Sightings are another line of enquiry and it is essential that a method of recording these is in place. It is recommended that this includes a grading system to assist prioritisation.

It is important that the media are managed carefully in a missing persons case, particularly as it is a critical incident, and that any reward offered is in proportion to the risk. It is also essential that an appropriate level of support is given to the missing person’s family and carers.

Identifying Potential Sources of Information

A wide range of sources of information may be gathered during the course of a missing persons investigation. For example, police might contact family members and neighbours to establish whether anyone has seen the missing person. They might also seek out financial transaction, CCTV and telephone data (including mobile phone location), to build up a picture of the person’s lifestyle. They might also use passive data generators such as ANPR, vehicle and pager tracking or internet access history to identify potential locations.

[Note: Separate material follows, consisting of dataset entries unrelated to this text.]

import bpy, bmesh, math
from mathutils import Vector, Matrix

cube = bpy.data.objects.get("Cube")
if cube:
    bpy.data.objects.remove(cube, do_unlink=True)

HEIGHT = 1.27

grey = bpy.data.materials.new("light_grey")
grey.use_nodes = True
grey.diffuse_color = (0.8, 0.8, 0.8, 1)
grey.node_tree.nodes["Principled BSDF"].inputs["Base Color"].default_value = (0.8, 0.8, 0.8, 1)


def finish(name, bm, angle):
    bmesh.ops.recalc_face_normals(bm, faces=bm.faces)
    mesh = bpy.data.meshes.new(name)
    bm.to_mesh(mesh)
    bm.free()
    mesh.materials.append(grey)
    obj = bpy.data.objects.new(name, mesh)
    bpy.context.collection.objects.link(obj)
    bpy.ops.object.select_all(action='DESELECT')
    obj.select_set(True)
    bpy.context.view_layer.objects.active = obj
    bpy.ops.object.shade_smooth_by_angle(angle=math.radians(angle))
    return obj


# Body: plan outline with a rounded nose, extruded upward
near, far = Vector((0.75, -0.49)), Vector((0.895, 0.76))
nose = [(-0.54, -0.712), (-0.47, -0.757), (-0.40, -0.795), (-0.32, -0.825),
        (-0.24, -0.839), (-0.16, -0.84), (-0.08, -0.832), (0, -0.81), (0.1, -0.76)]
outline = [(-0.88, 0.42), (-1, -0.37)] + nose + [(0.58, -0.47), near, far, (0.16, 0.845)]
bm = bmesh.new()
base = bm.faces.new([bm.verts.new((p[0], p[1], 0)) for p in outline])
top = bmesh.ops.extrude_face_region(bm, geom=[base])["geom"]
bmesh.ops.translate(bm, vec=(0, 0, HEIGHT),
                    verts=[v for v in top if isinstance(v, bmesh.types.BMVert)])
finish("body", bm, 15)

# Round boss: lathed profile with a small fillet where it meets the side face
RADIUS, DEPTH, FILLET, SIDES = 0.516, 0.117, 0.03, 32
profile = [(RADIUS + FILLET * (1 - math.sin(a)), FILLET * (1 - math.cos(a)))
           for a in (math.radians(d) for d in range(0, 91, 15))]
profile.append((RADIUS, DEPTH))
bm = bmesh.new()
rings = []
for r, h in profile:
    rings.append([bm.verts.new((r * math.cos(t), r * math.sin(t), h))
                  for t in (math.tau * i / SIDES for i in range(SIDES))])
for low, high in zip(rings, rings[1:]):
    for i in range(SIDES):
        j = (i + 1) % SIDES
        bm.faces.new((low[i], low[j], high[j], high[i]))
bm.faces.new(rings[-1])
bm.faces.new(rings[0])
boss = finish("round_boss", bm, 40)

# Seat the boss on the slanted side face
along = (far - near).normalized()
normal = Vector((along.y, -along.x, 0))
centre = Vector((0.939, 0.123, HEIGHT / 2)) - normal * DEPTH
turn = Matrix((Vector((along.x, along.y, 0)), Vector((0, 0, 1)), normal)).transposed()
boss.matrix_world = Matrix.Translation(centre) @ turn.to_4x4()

All sightings should be recorded, either through a dedicated missing person database/application, the force command and control incident log or the HOLMES system for more complex cases. Enquiries should be undertaken to determine the reliability of these sightings and attempts made to corroborate them. It is often possible to locate a missing person through a combination of methods, so police should consider the full range of available options before deciding how to proceed with a search.

It is important that a nominated point of contact is identified to communicate with the missing person’s family and carers, particularly in protracted investigations. It is also recommended that these details are circulated to local information systems and with key partners, such as hospitals, ambulance service and taxi and bus companies. In some cases it might be necessary to request the power under the Regulation of Investigatory Powers Act 2000(opens in new tab) to recover communications and data from devices used by the missing person.